↓↓↓

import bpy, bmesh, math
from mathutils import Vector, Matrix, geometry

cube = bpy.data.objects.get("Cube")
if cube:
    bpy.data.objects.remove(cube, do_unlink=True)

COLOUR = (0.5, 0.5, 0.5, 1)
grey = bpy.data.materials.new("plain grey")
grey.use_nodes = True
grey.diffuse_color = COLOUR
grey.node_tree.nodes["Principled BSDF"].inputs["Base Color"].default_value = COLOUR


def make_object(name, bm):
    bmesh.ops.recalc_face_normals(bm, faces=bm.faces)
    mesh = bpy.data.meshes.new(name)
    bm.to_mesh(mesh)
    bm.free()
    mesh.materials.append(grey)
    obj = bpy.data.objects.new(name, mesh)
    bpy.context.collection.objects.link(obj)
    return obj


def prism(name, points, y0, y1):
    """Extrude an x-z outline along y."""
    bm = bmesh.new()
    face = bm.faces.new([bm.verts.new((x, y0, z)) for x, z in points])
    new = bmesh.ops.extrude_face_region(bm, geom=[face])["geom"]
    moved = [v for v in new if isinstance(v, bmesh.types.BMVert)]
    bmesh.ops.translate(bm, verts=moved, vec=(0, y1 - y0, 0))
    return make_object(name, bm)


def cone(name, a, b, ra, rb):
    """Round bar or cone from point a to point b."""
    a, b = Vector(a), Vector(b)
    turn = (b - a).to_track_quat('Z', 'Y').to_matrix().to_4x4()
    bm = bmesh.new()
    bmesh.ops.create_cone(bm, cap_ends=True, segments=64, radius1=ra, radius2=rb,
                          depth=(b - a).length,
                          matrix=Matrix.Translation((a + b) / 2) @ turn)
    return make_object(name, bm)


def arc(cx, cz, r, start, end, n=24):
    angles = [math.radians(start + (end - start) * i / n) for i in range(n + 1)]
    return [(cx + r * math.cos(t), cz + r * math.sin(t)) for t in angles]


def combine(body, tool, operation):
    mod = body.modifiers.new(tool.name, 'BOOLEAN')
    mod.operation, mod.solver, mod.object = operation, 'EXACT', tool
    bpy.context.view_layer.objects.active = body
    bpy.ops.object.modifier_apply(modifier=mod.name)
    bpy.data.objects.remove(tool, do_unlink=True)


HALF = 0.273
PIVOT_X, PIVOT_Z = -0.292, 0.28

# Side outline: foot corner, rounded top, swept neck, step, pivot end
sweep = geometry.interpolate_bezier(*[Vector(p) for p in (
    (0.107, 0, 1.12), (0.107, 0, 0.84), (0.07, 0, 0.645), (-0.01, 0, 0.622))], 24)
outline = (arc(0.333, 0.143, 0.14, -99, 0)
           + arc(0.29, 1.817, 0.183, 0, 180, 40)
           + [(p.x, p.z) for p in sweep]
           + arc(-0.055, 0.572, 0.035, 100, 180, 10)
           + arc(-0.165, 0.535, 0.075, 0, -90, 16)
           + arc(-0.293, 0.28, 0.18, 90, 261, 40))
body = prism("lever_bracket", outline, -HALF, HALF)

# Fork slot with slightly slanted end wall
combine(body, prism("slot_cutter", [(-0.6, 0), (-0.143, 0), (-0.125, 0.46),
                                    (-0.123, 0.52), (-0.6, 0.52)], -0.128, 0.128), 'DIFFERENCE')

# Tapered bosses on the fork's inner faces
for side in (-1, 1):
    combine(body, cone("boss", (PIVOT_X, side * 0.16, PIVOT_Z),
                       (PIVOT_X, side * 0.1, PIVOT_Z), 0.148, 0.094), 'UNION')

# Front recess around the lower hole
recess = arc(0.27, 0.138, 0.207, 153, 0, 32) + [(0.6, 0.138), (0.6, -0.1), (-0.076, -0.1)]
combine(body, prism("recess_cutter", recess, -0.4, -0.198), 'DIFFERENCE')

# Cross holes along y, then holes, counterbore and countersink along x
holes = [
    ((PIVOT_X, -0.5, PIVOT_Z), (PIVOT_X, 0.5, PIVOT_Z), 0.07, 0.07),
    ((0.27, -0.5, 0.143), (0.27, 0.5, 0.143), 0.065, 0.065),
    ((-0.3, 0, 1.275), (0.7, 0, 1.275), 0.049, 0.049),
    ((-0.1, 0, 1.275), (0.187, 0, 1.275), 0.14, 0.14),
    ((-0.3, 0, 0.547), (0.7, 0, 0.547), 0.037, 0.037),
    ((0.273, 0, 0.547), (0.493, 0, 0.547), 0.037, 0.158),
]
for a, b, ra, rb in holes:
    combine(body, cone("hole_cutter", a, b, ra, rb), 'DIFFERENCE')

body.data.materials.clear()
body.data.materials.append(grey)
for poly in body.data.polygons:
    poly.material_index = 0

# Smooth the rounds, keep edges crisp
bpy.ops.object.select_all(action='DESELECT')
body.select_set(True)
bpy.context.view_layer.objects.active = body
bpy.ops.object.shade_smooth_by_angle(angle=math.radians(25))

↑↑↑

WORK INSTRUCTION: Give every line of the material again, exactly as it reads.

YOUR SOLUTION:
import bpy, bmesh, math
from mathutils import Vector, Matrix, geometry

cube = bpy.data.objects.get("Cube")
if cube:
    bpy.data.objects.remove(cube, do_unlink=True)

COLOUR = (0.5, 0.5, 0.5, 1)
grey = bpy.data.materials.new("plain grey")
grey.use_nodes = True
grey.diffuse_color = COLOUR
grey.node_tree.nodes["Principled BSDF"].inputs["Base Color"].default_value = COLOUR


def make_object(name, bm):
    bmesh.ops.recalc_face_normals(bm, faces=bm.faces)
    mesh = bpy.data.meshes.new(name)
    bm.to_mesh(mesh)
    bm.free()
    mesh.materials.append(grey)
    obj = bpy.data.objects.new(name, mesh)
    bpy.context.collection.objects.link(obj)
    return obj


def prism(name, points, y0, y1):
    """Extrude an x-z outline along y."""
    bm = bmesh.new()
    face = bm.faces.new([bm.verts.new((x, y0, z)) for x, z in points])
    new = bmesh.ops.extrude_face_region(bm, geom=[face])["geom"]
    moved = [v for v in new if isinstance(v, bmesh.types.BMVert)]
    bmesh.ops.translate(bm, verts=moved, vec=(0, y1 - y0, 0))
    return make_object(name, bm)


def cone(name, a, b, ra, rb):
    """Round bar or cone from point a to point b."""
    a, b = Vector(a), Vector(b)
    turn = (b - a).to_track_quat('Z', 'Y').to_matrix().to_4x4()
    bm = bmesh.new()
    bmesh.ops.create_cone(bm, cap_ends=True, segments=64, radius1=ra, radius2=rb,
                          depth=(b - a).length,
                          matrix=Matrix.Translation((a + b) / 2) @ turn)
    return make_object(name, bm)


def arc(cx, cz, r, start, end, n=24):
    angles = [math.radians(start + (end - start) * i / n) for i in range(n + 1)]
    return [(cx + r * math.cos(t), cz + r * math.sin(t)) for t in angles]


def combine(body, tool, operation):
    mod = body.modifiers.new(tool.name, 'BOOLEAN')
    mod.operation, mod.solver, mod.object = operation, 'EXACT', tool
    bpy.context.view_layer.objects.active = body
    bpy.ops.object.modifier_apply(modifier=mod.name)
    bpy.data.objects.remove(tool, do_unlink=True)


HALF = 0.273
PIVOT_X, PIVOT_Z = -0.292, 0.28

# Side outline: foot corner, rounded top, swept neck, step, pivot end
sweep = geometry.interpolate_bezier(*[Vector(p) for p in (
    (0.107, 0, 1.12), (0.107, 0, 0.84), (0.07, 0, 0.645), (-0.01, 0, 0.622))], 24)
outline = (arc(0.333, 0.143, 0.14, -99, 0)
           + arc(0.29, 1.817, 0.183, 0, 180, 40)
           + [(p.x, p.z) for p in sweep]
           + arc(-0.055, 0.572, 0.035, 100, 180, 10)
           + arc(-0.165, 0.535, 0.075, 0, -90, 16)
           + arc(-0.293, 0.28, 0.18, 90, 261, 40))
body = prism("lever_bracket", outline, -HALF, HALF)

# Fork slot with slightly slanted end wall
combine(body, prism("slot_cutter", [(-0.6, 0), (-0.143, 0), (-0.125, 0.46),
                                    (-0.123, 0.52), (-0.6, 0.52)], -0.128, 0.128), 'DIFFERENCE')

# Tapered bosses on the fork's inner faces
for side in (-1, 1):
    combine(body, cone("boss", (PIVOT_X, side * 0.16, PIVOT_Z),
                       (PIVOT_X, side * 0.1, PIVOT_Z), 0.148, 0.094), 'UNION')

# Front recess around the lower hole
recess = arc(0.27, 0.138, 0.207, 153, 0, 32) + [(0.6, 0.138), (0.6, -0.1), (-0.076, -0.1)]
combine(body, prism("recess_cutter", recess, -0.4, -0.198), 'DIFFERENCE')

# Cross holes along y, then holes, counterbore and countersink along x
holes = [
    ((PIVOT_X, -0.5, PIVOT_Z), (PIVOT_X, 0.5, PIVOT_Z), 0.07, 0.07),
    ((0.27, -0.5, 0.143), (0.27, 0.5, 0.143), 0.065, 0.065),
    ((-0.3, 0, 1.275), (0.7, 0, 1.275), 0.049, 0.049),
    ((-0.1, 0, 1.275), (0.187, 0, 1.275), 0.14, 0.14),
    ((-0.3, 0, 0.547), (0.7, 0, 0.547), 0.037, 0.037),
    ((0.273, 0, 0.547), (0.493, 0, 0.547), 0.037, 0.158),
]
for a, b, ra, rb in holes:
    combine(body, cone("hole_cutter", a, b, ra, rb), 'DIFFERENCE')

body.data.materials.clear()
body.data.materials.append(grey)
for poly in body.data.polygons:
    poly.material_index = 0

# Smooth the rounds, keep edges crisp
bpy.ops.object.select_all(action='DESELECT')
body.select_set(True)
bpy.context.view_layer.objects.active = body
bpy.ops.object.shade_smooth_by_angle(angle=math.radians(25))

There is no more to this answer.